Michael Mauboussin: When does intuition work or fail?
Daniel Kahneman: Intuition works less often than we think. There is no such thing as professional “expertise.” The Intuitions in chess masters develop with “big data” comes from experience. For people, the immediacy of feedback is especially important to learn the basis of expertise. When feedback comes closer in time to the decision, intuition tends to be a lot stronger. Gary Klein, author of The Sources of Power is hostile to Kahneman’s view. Together they studied the boundary between trustworthy and untrustworthy sources of intuition. Confidence of intuition is NOT a good guide of intuition. If you want to explore intuition, you have to ask “not how happy the individual is” but what domain they are working in. There are some domains where intuition works, and some domains where it does not. You need to ask “did the individual have an opportunity to learn irregularities on the way to building intuition? In domains where a lot of people have equal degrees of high confidence, they often do not know the limits of their expertise.

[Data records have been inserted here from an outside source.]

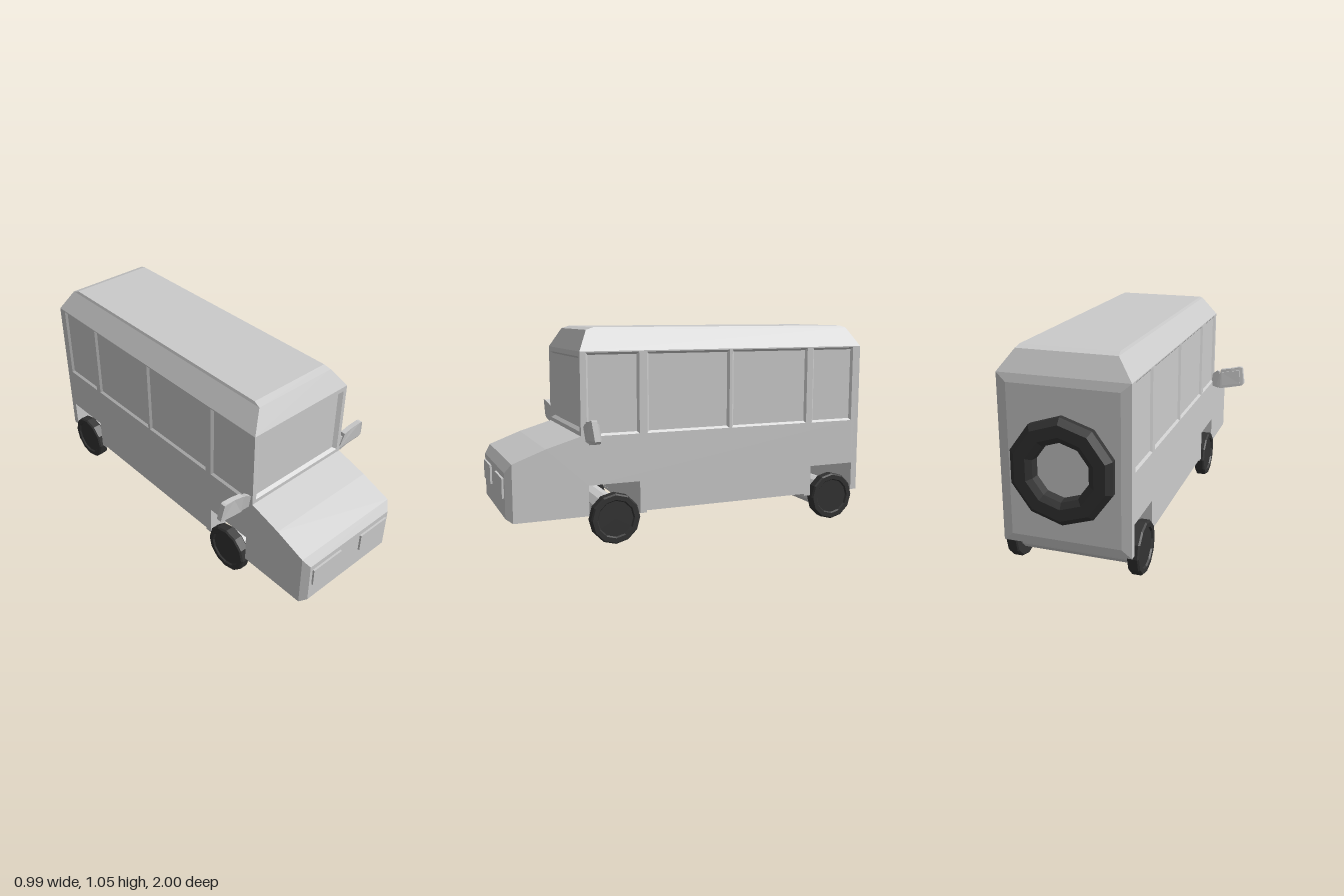
import * as THREE from 'three';

const W = 0.306; // half width of the body

const grey = new THREE.MeshStandardMaterial({ color: 0xcccccc, flatShading: true });
const dark = new THREE.MeshStandardMaterial({ color: 0x333333, flatShading: true });

function add(parent, name, geometry, material = grey) {
  const mesh = new THREE.Mesh(geometry, material);
  mesh.name = name;
  parent.add(mesh);
  return mesh;
}

// Geometry from a list of four-cornered faces, corners counter-clockwise
function quads(faces) {
  const pos = faces.flatMap(([a, b, c, d]) => [a, b, c, a, c, d].flat());
  const g = new THREE.BufferGeometry();
  g.setAttribute('position', new THREE.Float32BufferAttribute(pos, 3));
  g.computeVertexNormals();
  return g;
}

// Sloping sides through a series of four-cornered rings, closed by the last one
function loft(...rings) {
  const faces = [];
  for (let r = 0; r < rings.length - 1; r++) {
    const [A, B] = [rings[r], rings[r + 1]];
    for (let i = 0; i < 4; i++) {
      const j = (i + 1) % 4;
      faces.push([A[i], A[j], B[j], B[i]]);
    }
  }
  faces.push(rings[rings.length - 1]);
  return quads(faces);
}

// Rings facing up, forward, backward and sideways
const flatRing = (w, z0, z1, y) => [[-w, y, z1], [w, y, z1], [w, y, z0], [-w, y, z0]];
const frontRing = (w, y0, y1, z) => [[-w, y0, z], [w, y0, z], [w, y1, z], [-w, y1, z]];
const backRing = (w, y0, y1, z) => [[w, y0, z], [-w, y0, z], [-w, y1, z], [w, y1, z]];
const sideRing = (s, z0, z1, y0, y1, x) => {
  const ring = [[s * x, y0, z1], [s * x, y0, z0], [s * x, y1, z0], [s * x, y1, z1]];
  return s > 0 ? ring : ring.reverse();
};

const shapeOf = (pts) => new THREE.Shape(pts.map(([x, y]) => new THREE.Vector2(x, y)));
const rect = (x0, x1, y0, y1) => [[x0, y0], [x1, y0], [x1, y1], [x0, y1]];

function addBody(group) {
  // Side outline as [z, y]; the wheel arches cut right through
  const outline = [
    [0.96, 0.15], [0.595, 0.15], [0.595, 0.3], [0.335, 0.3], [0.335, 0.15],
    [-0.64, 0.15], [-0.64, 0.3], [-0.9, 0.3], [-0.9, 0.15], [-0.935, 0.15],
    [-0.935, 0.94], [0.63, 0.94], [0.63, 0.54], [0.8, 0.49], [0.96, 0.43],
  ];
  const windows = [[0.335, 0.6], [-0.15, 0.295], [-0.605, -0.165], [-0.89, -0.64]];
  const [y0, y1] = [0.537, 0.934];

  // Side walls with recessed windows
  for (const s of [1, -1]) {
    const wall = shapeOf(outline.map(([z, y]) => [-s * z, y]));
    for (const [a, b] of windows) wall.holes.push(shapeOf(rect(-s * a, -s * b, y0, y1)));
    add(group, 'sideWall', new THREE.ShapeGeometry(wall).rotateY(s * Math.PI / 2).translate(s * W, 0, 0));
    for (const [a, b] of windows) {
      const t = 0.011;
      add(group, 'sideWindow', loft(
        sideRing(s, a, b, y0, y1, W),
        sideRing(s, a + t, b - t, y0 + t, y1 - t, W - 0.01)));
    }
  }

  // Floor, arches and bonnet; back, roof, windscreen and nose are separate
  const strip = [];
  outline.forEach(([z, y], i) => {
    if ([9, 10, 11, 14].includes(i)) return;
    const [zn, yn] = outline[i + 1];
    strip.push([[-W, y, z], [-W, yn, zn], [W, yn, zn], [W, y, z]]);
  });
  add(group, 'floorAndBonnet', quads(strip));

  add(group, 'roof', loft(
    flatRing(W, -0.935, 0.63, 0.94),
    flatRing(0.234, -0.887, 0.577, 1.038),
    flatRing(0.228, -0.85, 0.54, 1.05)));
  add(group, 'nose', loft(frontRing(W, 0.15, 0.43, 0.96), frontRing(0.278, 0.17, 0.387, 0.99)));
  add(group, 'backDoor', loft(backRing(W, 0.15, 0.94, -0.935), backRing(0.26, 0.19, 0.9, -0.943)));

  // Windscreen recessed in its frame
  const frame = shapeOf(rect(-W, W, 0.54, 0.94));
  frame.holes.push(shapeOf(rect(-0.285, 0.285, 0.56, 0.916)));
  add(group, 'windscreenFrame', new THREE.ShapeGeometry(frame).translate(0, 0, 0.63));
  add(group, 'windscreen', loft(
    frontRing(0.285, 0.56, 0.916, 0.63),
    frontRing(0.265, 0.574, 0.905, 0.615)));

  for (const s of [1, -1]) {
    add(group, 'headlight', new THREE.BoxGeometry(0.19, 0.096, 0.02)).position.set(s * 0.166, 0.312, 0.99);
  }
  // Sill lips next to the arches
  for (const z of [0.318, -0.622]) {
    add(group, 'sillLip', new THREE.BoxGeometry(2 * W, 0.012, 0.035)).position.set(0, 0.145, z);
  }
}

// Lathe from [radius, height] points
const lathe = (pts, sides) =>
  new THREE.LatheGeometry(pts.map(([r, y]) => new THREE.Vector2(r, y)), sides);

function addWheels(group) {
  const profile = [
    [0, -0.028], [0.12, -0.028], [0.126, -0.022], [0.126, 0.02],
    [0.119, 0.028], [0.096, 0.028], [0.09, 0.02], [0, 0.02],
  ];
  for (const z of [0.465, -0.77]) {
    const axle = new THREE.CylinderGeometry(0.08, 0.08, 0.55, 12).rotateZ(Math.PI / 2);
    add(group, 'axle', axle).position.set(0, 0.126, z);
    for (const s of [1, -1]) {
      const wheel = lathe(profile, 12).rotateZ(-s * Math.PI / 2);
      add(group, 'wheel', wheel, dark).position.set(s * 0.295, 0.126, z);
    }
  }
  // Spare tyre ring on the back door
  const ring = [
    [0.13, 0], [0.225, 0], [0.248, 0.012], [0.248, 0.038], [0.22, 0.062],
    [0.165, 0.062], [0.137, 0.045], [0.13, 0],
  ];
  add(group, 'spareTyre', lathe(ring, 10).rotateX(-Math.PI / 2), dark).position.set(0, 0.532, -0.938);
}

// Flat outline [x, y] on one side, extruded from z0 to z1 and bent backwards at its ends
function bentPlate(s, pts, z0, z1) {
  const g = new THREE.ExtrudeGeometry(shapeOf(pts.map(([x, y]) => [s * x, y])),
    { depth: z1 - z0, bevelEnabled: false });
  const p = g.attributes.position;
  for (let i = 0; i < p.count; i++) {
    const dx = Math.abs(p.getX(i)) - 0.4;
    p.setZ(i, p.getZ(i) + z0 + 1.2 * dx * dx * (s * s) + 0.15 * (p.getY(i) - 0.57));
  }
  g.computeVertexNormals();
  return g;
}

function addMirrors(group) {
  const arm = [[0.3, 0.515], [0.345, 0.505], [0.345, 0.6], [0.332, 0.605], [0.3, 0.58]];
  const shell = [
    [0.332, 0.525], [0.352, 0.504], [0.41, 0.515], [0.483, 0.53], [0.493, 0.541],
    [0.478, 0.633], [0.465, 0.636], [0.41, 0.624], [0.354, 0.614],
  ];
  const glass = [[0.365, 0.525], [0.47, 0.543], [0.462, 0.618], [0.36, 0.6]];
  for (const s of [1, -1]) {
    add(group, 'mirrorArm', bentPlate(s, arm, 0.585, 0.605));
    add(group, 'mirrorShell', bentPlate(s, shell, 0.583, 0.61));
    add(group, 'mirrorGlass', bentPlate(s, glass, 0.575, 0.59));
  }
}

export function createModel() {
  const group = new THREE.Group();
  group.name = 'van';
  addBody(group);
  addWheels(group);
  addMirrors(group);
  return group;
}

Mauboussin: People blend quantitative and qualitative intuition, but what about disciplined intuition? Is there a better structure to decision-making?
Kahneman: When you put human judgment against simple models, after reading Paul Meehl’s book which showed where the human has access to all of the data behind the model, the model still wins in making decisions. There are no confirmed counter-examples. Studied an interviewing system for combat units. Asked multiple interviewers to speak with each candidate with a focus on one topic only per subject. Previously the interviewers had experienced a looser system without restriction—one interviewer per subject, with a broad focus. Unfortunately the previous system had zero predictive value on subsequent performance. At first, when the interviewers were instructed on a “disciplined” focus/topical breakdown, they were furious. People like using their broad intuitions. The interviewers were given a rating scale of 1 to 5 in each area they were assigned to cover. Eventually we got the data on how performance turned out based on the revised interview process. It turned out that interviews done in this way had much better predictive value for subsequent performance.
The problem with intuitions is how they come too fast. They are subject to confirmation biases. If you look at just one thing independent of all else and reserve judgment until the very end, what ultimately comes to mind will be more valid than if you don’t have discipline. It’s important to stress the independence (focus on 1 topic) to resist and overcome associative coherence—aka the halo effect.
More here – Compounding My Interests